I’ll be 55 years old. I’ll turn 56 40 days later. I will have been working for nearly 43 years at that point.
That’s my planned “retirement” date. I’ve got two years from today to figure all of this stuff out.
On one hand, that seems like more than enough time. Two years to figure out everything. Two years to start putting things away, selling things, starting the long transition from one long era of my life to a new one.
On the other hand, it’s less than 750 days. That’s not a lot of time to accomplish many of the things I have to figure out. Things like: paying for a long bicycle trip. How long do I plan on being on the road? What happens after I’m done being on the road? Where do I stay? How do I eat? How do I acquire the necessary skills to survive on the road / being technically and literally homeless?
What about “Plan B”? What if something happens to my health between now and then? My brother and one of my sisters have both had their knees replaced. Does that mean whatever condition they had which led to those operations will affect me, too? Can I ride a bicycle thousands of miles with replaced knees?
Hell, can I ride a bicycle thousands of miles with my original factory installed knees?
When I got done with my 60 mile ride today, I took a nice, long (two hour!), hot bath. That helps with the aching muscles. Where am I going to find a bathtub on the road?
How can I possibly leave Dexter?
Two years. Not a lot of time to figure out the answers.
Completely unrelated, except that it was another major milestone in my life that occurred on June 1.
The year was 1977. I was sworn into the US Navy and was off to boot camp in Great Lakes, Illinois. I was 18 years old.
I’d graduated from high school in 1976. I worked for Shoney’s in Millington, TN. One night in mid-May, 1977, I told the assistant manager that she basically had her head up her ass . . . which was, in a way, a good thing for her since she could then tell the difference between her ass and a hole in the ground.

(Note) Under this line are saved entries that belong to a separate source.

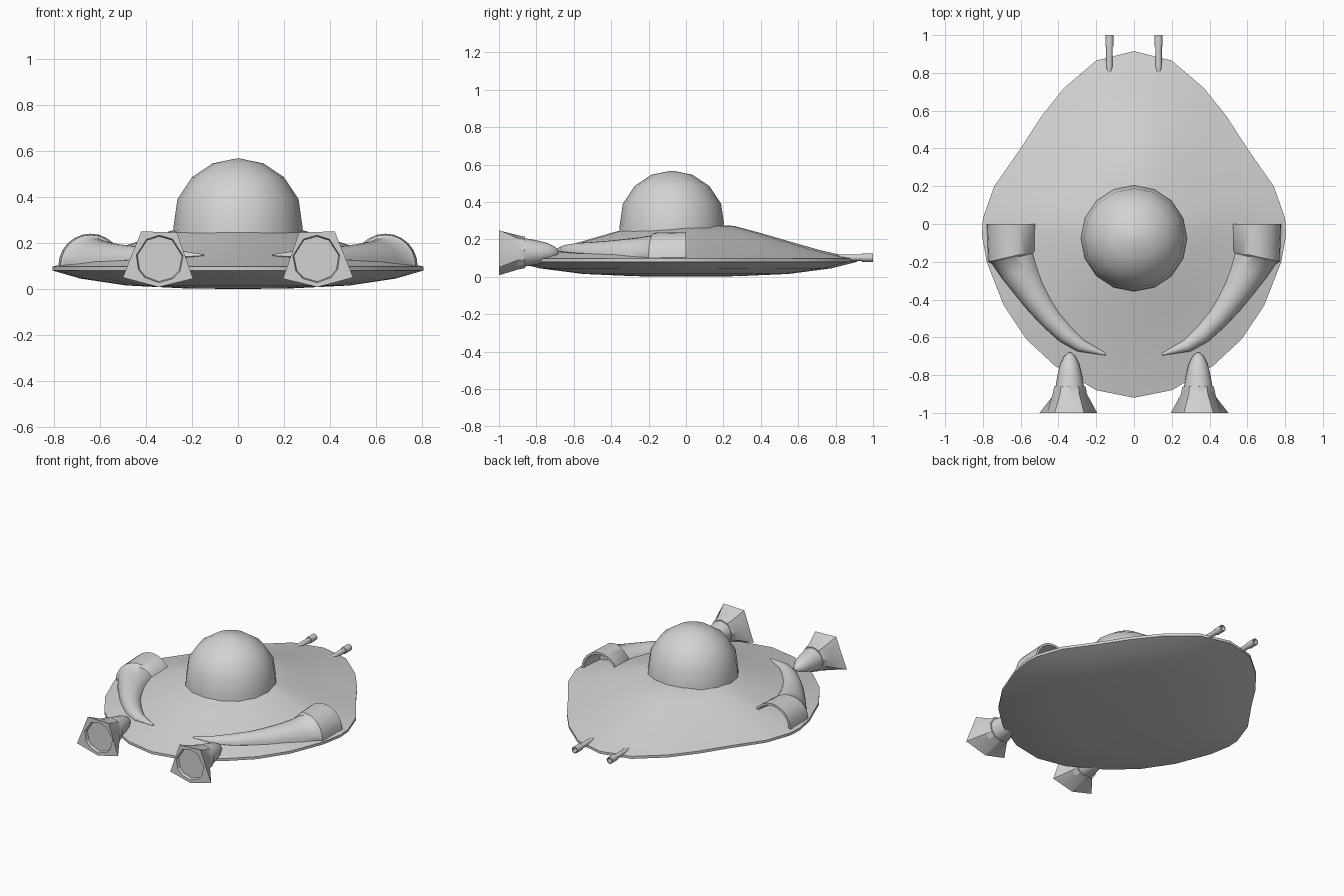
import bpy, bmesh, math
from mathutils import Vector

cube = bpy.data.objects.get("Cube")
if cube:
    bpy.data.objects.remove(cube, do_unlink=True)

grey = bpy.data.materials.new("plain_grey")
grey.use_nodes = True
grey.diffuse_color = (0.65, 0.65, 0.65, 1)
grey.node_tree.nodes["Principled BSDF"].inputs["Base Color"].default_value = grey.diffuse_color


def loft(name, rings, angle=40, mirror=False):
    """Join rings of equal point count into a closed solid."""
    bm = bmesh.new()
    loops = [[bm.verts.new(p) for p in ring] for ring in rings]
    n = len(loops[0])
    for a, b in zip(loops, loops[1:]):
        for i in range(n):
            j = (i + 1) % n
            bm.faces.new((a[i], a[j], b[j], b[i]))
    bm.faces.new(loops[0])
    bm.faces.new(loops[-1])
    bmesh.ops.recalc_face_normals(bm, faces=bm.faces)
    mesh = bpy.data.meshes.new(name)
    bm.to_mesh(mesh)
    bm.free()
    mesh.materials.append(grey)
    obj = bpy.data.objects.new(name, mesh)
    bpy.context.collection.objects.link(obj)
    bpy.ops.object.select_all(action='DESELECT')
    obj.select_set(True)
    bpy.context.view_layer.objects.active = obj
    bpy.ops.object.shade_smooth_by_angle(angle=math.radians(angle))
    if mirror:
        obj.modifiers.new("Mirror", 'MIRROR').use_mirror_merge = False
    return obj


def circle(n, r, offset=0):
    return [(r * math.cos(math.tau * (i + offset) / n),
             r * math.sin(math.tau * (i + offset) / n)) for i in range(n)]


def along_y(x, z, profile, n):
    """Rings of a turned part whose axis runs along y."""
    return [[(x + a, y, z + b) for a, b in circle(n, r)] for y, r in profile]


# Saucer hull: one plan outline scaled through a height profile
half = [(0.2, 0.865), (0.37, 0.72), (0.49, 0.57), (0.6, 0.4), (0.74, 0.2),
        (0.8, 0.03), (0.805, -0.06), (0.78, -0.2), (0.69, -0.43),
        (0.57, -0.61), (0.42, -0.75), (0.2, -0.88)]
outline = [(0, 0.915)] + half + [(0, -0.92)] + [(-x, y) for x, y in reversed(half)]
hull_profile = [(0.05, 0.282), (0.28, 0.272), (0.42, 0.238), (0.57, 0.198),
                (0.78, 0.143), (1, 0.097), (1, 0.08), (0.85, 0.045),
                (0.6, 0.015), (0.3, 0.003), (0.05, 0)]
loft("hull", [[(x * s, y * s, z) for x, y in outline] for s, z in hull_profile], 50)

# Cockpit dome
dome_profile = [(0.285, 0.2), (0.28, 0.27), (0.263, 0.39), (0.2, 0.485),
                (0.11, 0.545), (0.01, 0.566)]
loft("cockpit_dome", [[(x, y - 0.075, z) for x, y in circle(16, r)]
                      for r, z in dome_profile], 60)

# Curved intake horns with hollow mouths; columns: x, y, z, radius, heading
horn_path = [(0.64, -0.15, 0.1, 0.11, 0), (0.64, 0, 0.1, 0.125, 0),
             (0.64, 0, 0.1, 0.14, 0), (0.64, -0.17, 0.1, 0.135, -13),
             (0.635, -0.18, 0.1, 0.122, -14), (0.6, -0.25, 0.105, 0.105, -23),
             (0.55, -0.34, 0.115, 0.085, -30), (0.5, -0.42, 0.12, 0.072, -34),
             (0.44, -0.5, 0.125, 0.06, -39), (0.36, -0.585, 0.13, 0.05, -46),
             (0.28, -0.645, 0.135, 0.035, -57), (0.15, -0.69, 0.145, 0.006, -72)]
horn_rings = []
for x, y, z, r, deg in horn_path:
    c, s = math.cos(math.radians(deg)), math.sin(math.radians(deg))
    horn_rings.append([(x + a * c, y + a * s, z + (b if b > 0 else b * 0.15))
                       for a, b in circle(24, r)])
loft("intake_horns", horn_rings, 40, True)

# Engines: rounded body and five-cornered flared nozzle
ex, ez = 0.34, 0.13
body_profile = [(-0.87, 0.077), (-0.8, 0.065), (-0.74, 0.05), (-0.7, 0.03), (-0.68, 0.006)]
loft("engine_bodies", along_y(ex, ez, body_profile, 16), 45, True)

corners = [Vector(p) for p in [(0.5, 0.05), (0.42, 0.25), (0.265, 0.245),
                               (0.195, 0.045), (0.345, 0.008)]]
flare = []
for i, p in enumerate(corners):
    flare += [p, (p + corners[(i + 1) % 5]) / 2]


def nozzle_ring(y, r):
    """Round ring whose points line up with the flare corners."""
    mid = Vector((ex, ez))
    return [(ex + d.x * r, y, ez + d.y * r) for d in [(p - mid).normalized() for p in flare]]


loft("engine_nozzles", [nozzle_ring(-0.86, 0.084), nozzle_ring(-0.9, 0.092),
                        [(p.x, -1, p.y) for p in flare],
                        nozzle_ring(-1, 0.103), nozzle_ring(-0.98, 0.098)], 25, True)

# Twin guns with thicker hollow muzzles
gun_profile = [(0.77, 0.004), (0.79, 0.013), (0.83, 0.017), (0.94, 0.017),
               (0.94, 0.022), (1, 0.022), (1, 0.016), (0.96, 0.016)]
loft("guns", along_y(0.13, 0.102, gun_profile, 12), 40, True)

This was on a Friday night. I was working the “wheel.” Assembling the cooked items onto the plates to put in the window for the waitresses to retrieve and take out to the tables. The assistant manager took my observation to heart, but, upon a tenth of a second’s reflection, decided that Shoney’s would somehow have to muddle on without my tremendous talents. (Obviously, since that Shoney’s is no longer in business in Millington, we can assume that she bet wrong. Que sera sera.)
She could probably bring some sort of trademark infringement against Donald Trump. As she said the words, “You’re fired!” long before he gathered up a bunch of apprentices and made them do stupid things.
I took my apron off and proceeded to change my status from “Shoney’s Employee” to “Shoney’s Customer.” I sat down at the horseshoe shaped counter and demanded to see a menu. Oddly enough, the woman who just fired me had also assigned herself a “wait station,” which just happened to include the counter where her former employee was now demanding a menu.
Seated next to me, appreciating the irony of the situation, was a US Navy Recruiter. After I placed my order, the recruiter, having watched every detail of my firing, turned to me and said, “So, when are you coming down to the office to take your entrance exam?”
Told him I’d be there on Monday.
I didn’t have to take a test. I’d had my ASVAB (Armed Services Vocational Aptitude Battery) results from school. My scores were so high, that I qualified to do anything I wanted in the Navy. I qualified for every single rating (job) the Navy had.
The recruiter tried to get me to go into “nukes.” He wanted me to become a nuclear engineer so I could ride submarines.
I was 18. I wasn’t interested in being on submarines. I was only interested in one thing:
I told the recruiter I wanted to be a cook.
“Umm, you can do anything you want. And you want to be a cook?” the flabbergasted recruiter asked.
“Yes. I want to be a cook.”
You see, I had this idea that the Navy would teach me how to be a gourmet chef. Then, once I’d mastered all of the possible culinary arts, I’d waltz back into Shoney’s, be-medaled, be-decorated, be-high-ranked, and say, “Sorry guys, y’all’s loss.”
The recruiter shook his head, got my guaranteed “A” school for the MS (Mess Management Specialist) rating, and on June 1, 1977, I was put on a plane and shipped off to Great Lakes, Illinois.
(No, I never became a cook. First trip through a Navy chow line convinced me to do something else than peel spuds at 4AM. Another tale for another day.)
Every single thing that has transpired in my life stemmed from that one point in time. I’m sure everyone can look back in the life and say, “Yep, that was the day. If things had gone slightly differently, my entire life would have changed.”
The symmetry appeals to me to be ending my “adult working life” on the same day it began.